|Battery (Music):||40 Hours||40 Hours||40 Hours|
|Battery (Video):||10 Hours||10 Hours||10 Hours|
|Standby Time:||225 Hours||250 Hours||250 Hours|
|Original OS:||iOS 6||iOS 7||iOS 7|
|Maximum OS:||iOS 7||iOS 7||iOS 7|
|Front Camera:||1.2 Megapixels (1.75µm)||1.2 Megapixels (1.9µm)||1.2 Megapixels (1.9µm)|
|Rear Camera:||8 Megapixels (1.4µm)||8 Megapixels (1.4µm)||8 Megapixels (1.5µm)|
|LED Flash (Rear):||Single||Single||Dual (True Tone)|
|Dimensions:||4.87 x 2.31 x 0.30*||4.90 x 2.33 x 0.35*||4.87 x 2.31 x 0.30*|
|Weight:||3.95 oz. (112 g)||4.65 oz. (132 g)||3.95 oz. (112 g)|
|Price (Intro):||US$199, $299, $399†||US$99, $199†||US$199, $299, $399†|
|Price (Current):||N/A||US$99, $199†||US$199, $299, $399†|
* In inches, height x width x depth.
† These prices all require, or required, a two-year contract in the US. Unlocked and contract free iPhone models are available at a premium. Pricing varies by country and carrier internationally.
So, should I buy an iPhone 5, iPhone 5c, or iPhone 5s?

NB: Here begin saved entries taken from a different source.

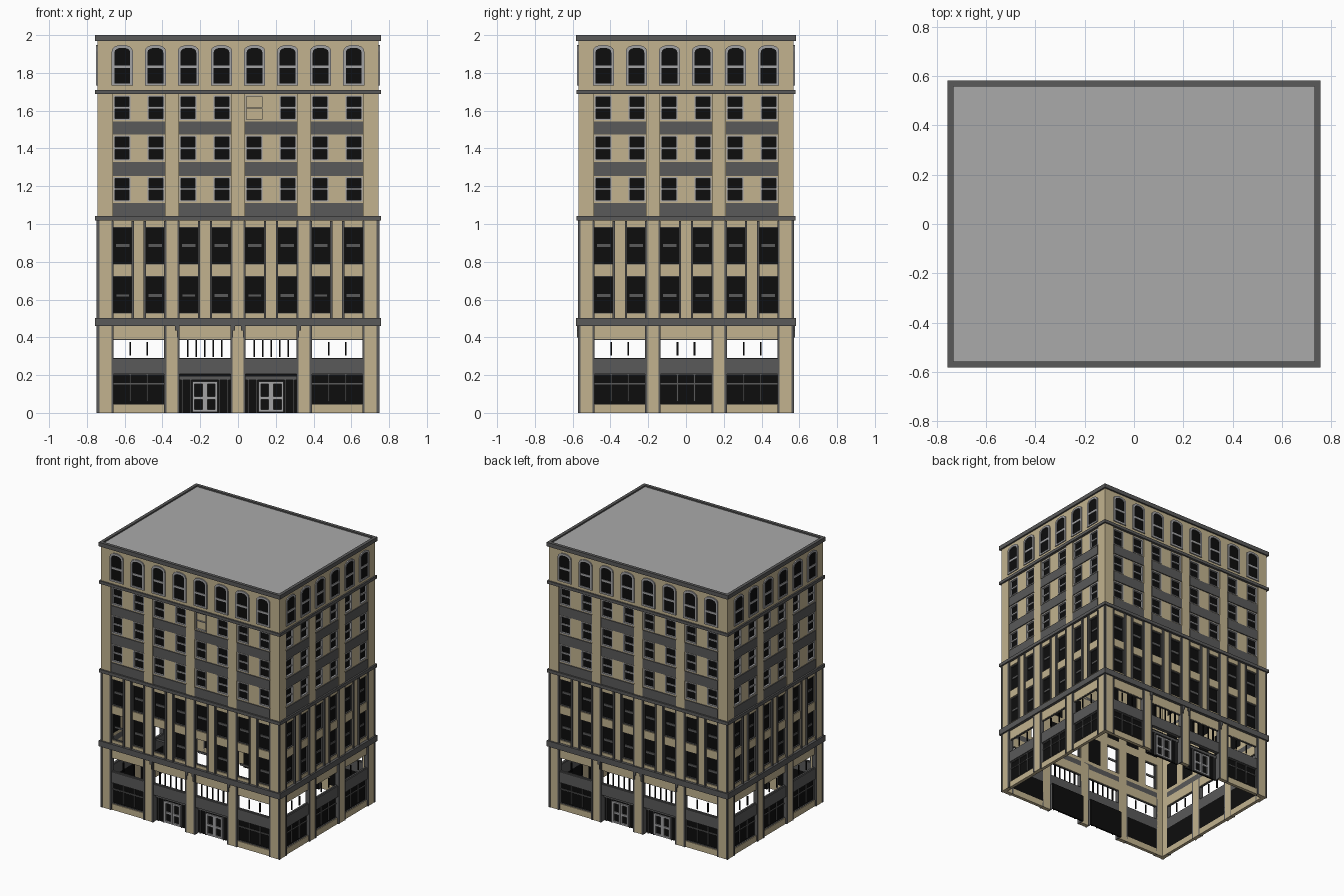
import bpy, bmesh, math
from mathutils import Matrix, Vector

if "Cube" in bpy.data.objects:
    bpy.data.objects.remove(bpy.data.objects["Cube"])

COLOURS = {
    "tan_stone": (0.54, 0.45, 0.275), "dark_grey": (0.10, 0.10, 0.10),
    "black_glass": (0.004, 0.004, 0.004), "light_grey": (0.36, 0.36, 0.37),
    "roof_grey": (0.40, 0.40, 0.40),
}
mats = {}
for n, c in COLOURS.items():
    mats[n] = bpy.data.materials.new(n)
    mats[n].diffuse_color = (*c, 1)

parts = {}           # part name -> (bmesh, material name)
side = None          # current facade: (rotation, distance from centre)


def prism(name, mat, pts, d0, d1):
    """Extrude a (u, z) outline on the current facade between depths d0 and d1 (outward +)."""
    bm = parts.setdefault(name, (bmesh.new(), mat))[0]
    rot, dist = side
    back = [bm.verts.new(rot @ Vector((u, -(dist + d0), z))) for u, z in pts]
    front = [bm.verts.new(rot @ Vector((u, -(dist + d1), z))) for u, z in pts]
    bm.faces.new(front)
    bm.faces.new(back[::-1])
    for i in range(len(pts)):
        j = (i + 1) % len(pts)
        bm.faces.new((back[i], back[j], front[j], front[i]))


def box(name, mat, u0, u1, z0, z1, d0, d1):
    prism(name, mat, [(u0, z0), (u1, z0), (u1, z1), (u0, z1)], d0, d1)


def frame(name, mat, u0, u1, z0, z1, t, d0, d1):
    box(name, mat, u0, u0 + t, z0, z1, d0, d1)
    box(name, mat, u1 - t, u1, z0, z1, d0, d1)
    box(name, mat, u0 + t, u1 - t, z0, z0 + t, d0, d1)
    box(name, mat, u0 + t, u1 - t, z1 - t, z1, d0, d1)


def pierced_wall(name, u0, u1, z0, z1, cols, rows, d0, d1):
    """Stone wall with a rectangular hole at every column / row crossing."""
    edges = [u0] + [e for c in cols for e in c] + [u1]
    for a, b in zip(edges[::2], edges[1::2]):
        if b - a > 0.001:
            box(name, "tan_stone", a, b, z0, z1, d0, d1)
    levels = [z0] + [e for r in rows for e in r] + [z1]
    for a, b in cols:
        for lo, hi in zip(levels[::2], levels[1::2]):
            if hi - lo > 0.001:
                box(name, "tan_stone", a, b, lo, hi, d0, d1)


def arch(c, hw, zb, zs, rise, n=8):
    """Outline of a window with a segmental arched head."""
    top = [(c + hw * math.cos(math.pi * i / n),
            zs + rise * math.sin(math.pi * i / n) ** 0.8) for i in range(n + 1)]
    return [(c - hw, zb), (c + hw, zb)] + top


def shop_bay(c, door):
    l, r = c - 0.14, c + 0.14
    box("shop_header", "tan_stone", l, r, 0.39, 0.46, -0.03, -0.01)
    # open transom with thin mullions
    frame("transom_frame", "dark_grey", l, r, 0.285, 0.393, 0.006, -0.025, -0.012)
    for k in ((-0.045, 0.0, 0.045, 0.09, -0.09) if door else (-0.045, 0.045)):
        box("transom_mullion", "black_glass", c + k - 0.004, c + k + 0.004,
            0.295 if door else 0.305, 0.387 if door else 0.375, -0.022, -0.014)
    box("shop_sign_band", "dark_grey", l, r, 0.205, 0.287, -0.03, -0.004)
    for s in (-1, 1):                                  # dark pier edging
        box("shop_edge", "dark_grey", c + s * 0.14 - 0.006, c + s * 0.14 + 0.006,
            0, 0.46, -0.03, 0.003)
    if door:
        d = -0.045
        box("entry_glass", "black_glass", l, r, 0, 0.205, d - 0.01, d)
        for a in (l, r - 0.004):                       # recess cheeks
            box("entry_cheek", "dark_grey", a, a + 0.004, 0, 0.205, d, -0.03)
        box("entry_head", "dark_grey", l, r, 0.175, 0.195, d, d + 0.008)
        for k in (-0.12, -0.075, 0.075, 0.12):
            box("entry_post", "dark_grey", c + k - 0.004, c + k + 0.004, 0, 0.175, d, d + 0.008)
        for a in (c - 0.067, c + 0.001):               # double door leaves
            frame("door_leaf", "light_grey", a, a + 0.066, 0.005, 0.165, 0.013, d, d + 0.01)
            box("door_rail", "light_grey", a, a + 0.066, 0.072, 0.088, d, d + 0.009)
        for s in (-1, 1):                              # brackets under the cornice
            for k, z in ((0.143, 0.40), (0.152, 0.435)):
                box("cornice_bracket", "dark_grey", c + s * k - 0.006, c + s * k + 0.006,
                    z, 0.46, 0, 0.008)
    else:
        box("shop_base", "tan_stone", l, r, 0, 0.045, -0.03, -0.006)
        box("shop_glass", "black_glass", l, r, 0.045, 0.205, -0.03, -0.022)
        frame("shop_frame", "dark_grey", l, r, 0.04, 0.208, 0.008, -0.024, -0.012)
        for k in (-0.045, 0.045):
            box("shop_mullion", "dark_grey", c + k - 0.004, c + k + 0.004, 0.06, 0.2, -0.022, -0.014)
        box("shop_mullion", "dark_grey", l, r, 0.15, 0.157, -0.022, -0.015)


def tall_bay(c, is_front):
    rows = [(0.525, 0.725), (0.785, 0.985)]
    cols = [(c - 0.14, c - 0.032), (c + 0.032, c + 0.14)]
    pierced_wall("middle_wall", c - 0.14, c + 0.14, 0.5, 1.02, cols, rows, -0.03, -0.008)
    for i, (a, b) in enumerate(cols):
        for e in (a, b):                               # dark vertical strips
            box("middle_strip", "dark_grey", e - 0.006, e + 0.006, 0.5, 1.015, -0.008, 0.003)
        for j, (lo, hi) in enumerate(rows):
            if not (is_front and i == 0 and j == 0):   # some front panes are open
                box("middle_glass", "black_glass", a, b, lo, hi, -0.03, -0.024)
            frame("middle_frame", "dark_grey", a, b, lo, hi, 0.006, -0.026, -0.014)
            m = (0.622, 0.885)[j]
            box("middle_rail", "dark_grey", a + 0.018, b - 0.018, m - 0.008, m + 0.008, -0.024, -0.018)


def upper_bay(c, blank):
    rows = [(1.12, 1.25), (1.335, 1.468), (1.55, 1.68)]
    cols = [(c - 0.135, c - 0.045), (c + 0.045, c + 0.135)]
    pierced_wall("upper_wall", c - 0.14, c + 0.14, 1.04, 1.695, cols, rows, -0.03, -0.008)
    for lo, hi in ((1.04, 1.112), (1.255, 1.328), (1.473, 1.543)):
        box("spandrel", "dark_grey", c - 0.138, c + 0.138, lo, hi, -0.008, -0.001)
    for i, (a, b) in enumerate(cols):
        for j, (lo, hi) in enumerate(rows):
            tan = blank and i == 0 and j == 2          # one bricked-up window
            box("blank_pane" if tan else "upper_glass", "tan_stone" if tan else "black_glass",
                a, b, lo, hi, -0.028, -0.02)
            frame("upper_frame", "light_grey", a, b, lo, hi, 0.004 if tan else 0.008, -0.024, -0.005)
            m, t = (lo + hi) / 2, 0.003 if tan else 0.006
            box("upper_rail", "light_grey", a, b, m - t, m + t, -0.022, -0.012)


def top_window(c):
    inner, outer = arch(c, 0.042, 1.745, 1.907, 0.026), arch(c, 0.056, 1.732, 1.912, 0.036)
    prism("arched_glass", "black_glass", inner, 0, 0.002)
    for i in range(len(inner)):                        # trim ring as short blocks
        j = (i + 1) % len(inner)
        if (Vector(outer[i]) - Vector(outer[j])).length > 0.0005:
            prism("arched_trim", "light_grey", [outer[i], outer[j], inner[j], inner[i]], 0, 0.008)
    box("arched_rail", "light_grey", c - 0.042, c + 0.042, 1.825, 1.84, 0.002, 0.006)


T = 0.03             # wall thickness
for k in range(4):
    wide = k % 2 == 0
    half, dist, n = (0.745, 0.57, 4) if wide else (0.57, 0.745, 3)
    side = (Matrix.Rotation(k * math.pi / 2, 3, 'Z'), dist)
    end = half if wide else half - T
    centres = [(i - (n - 1) / 2) * 0.35 for i in range(n)]
    # corner piers, piers between bays and plain top storey
    for s in (-1, 1):
        a, b = sorted((s * (half - 0.08), s * end))
        box("corner_pier", "tan_stone", a, b, 0, 1.7, -T, 0)
        a, b = sorted((s * (half - 0.011), s * half))
        box("corner_strip", "dark_grey", a, b, 0, 1.02, 0, 0.003)
    for c in centres[1:]:
        box("pier", "tan_stone", c - 0.21, c - 0.14, 0, 1.7, -T, 0)
    box("top_wall", "tan_stone", -end, end, 1.7, 1.975, -T, 0)
    for i, c in enumerate(centres):
        shop_bay(c, wide and i in (1, 2))
        tall_bay(c, k == 0)
        upper_bay(c, k == 0 and i == 2)
        for s in (-1, 1):
            top_window(c + s * 0.0875)
    # cornice bands and parapet
    for name, z0, z1, out, back in (("shop_cornice", 0.46, 0.503, 0.012, -T),
                                    ("middle_cornice", 1.018, 1.042, 0.011, -T),
                                    ("upper_cornice", 1.688, 1.71, 0.011, -T),
                                    ("parapet", 1.97, 2.0, 0.012, -0.012)):
        e = half + (out if wide else back)
        box(name, "dark_grey", -e, e, z0, z1, back, out)

# roof slab
side = (Matrix.Identity(3), 0)
box("roof", "roof_grey", -0.735, 0.735, 1.975, 1.99, -0.56, 0.56)

for name, (bm, mat) in parts.items():
    bmesh.ops.recalc_face_normals(bm, faces=bm.faces)
    me = bpy.data.meshes.new(name)
    bm.to_mesh(me)
    bm.free()
    me.materials.append(mats[mat])
    bpy.context.collection.objects.link(bpy.data.objects.new(name, me))

for m in bpy.data.materials:
    if m.users and not m.is_grease_pencil:
        m.use_nodes = True
        m.node_tree.nodes["Principled BSDF"].inputs["Base Color"].default_value = m.diffuse_color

The iPhone 5, iPhone 5c, and iPhone 5s models all are quite capable and the decision likely will come down to whether performance, appearance, or price are most important to you.
If upfront price is not a concern, you want your iPhone to be usable for as long as possible from the date of purchase, and both speed and camera quality are important to you, the iPhone 5s is the clear choice. You also may find the iPhone 5s the best choice simply because you like the "pimp" gold color option or you find yourself forgetting your passcode on a regular basis and a biometric fingerprint unlock option would be particularly handy.
If upfront price is more of a concern or you like a bright "candy colored" design, and performance and the camera are less important, the iPhone 5c is a solid choice. Of course, internally, the iPhone 5c is quite similar to the iPhone 5, and if you prefer a more subdued design and an even lower price tag on the used market, the iPhone 5 remains well worth consideration, too.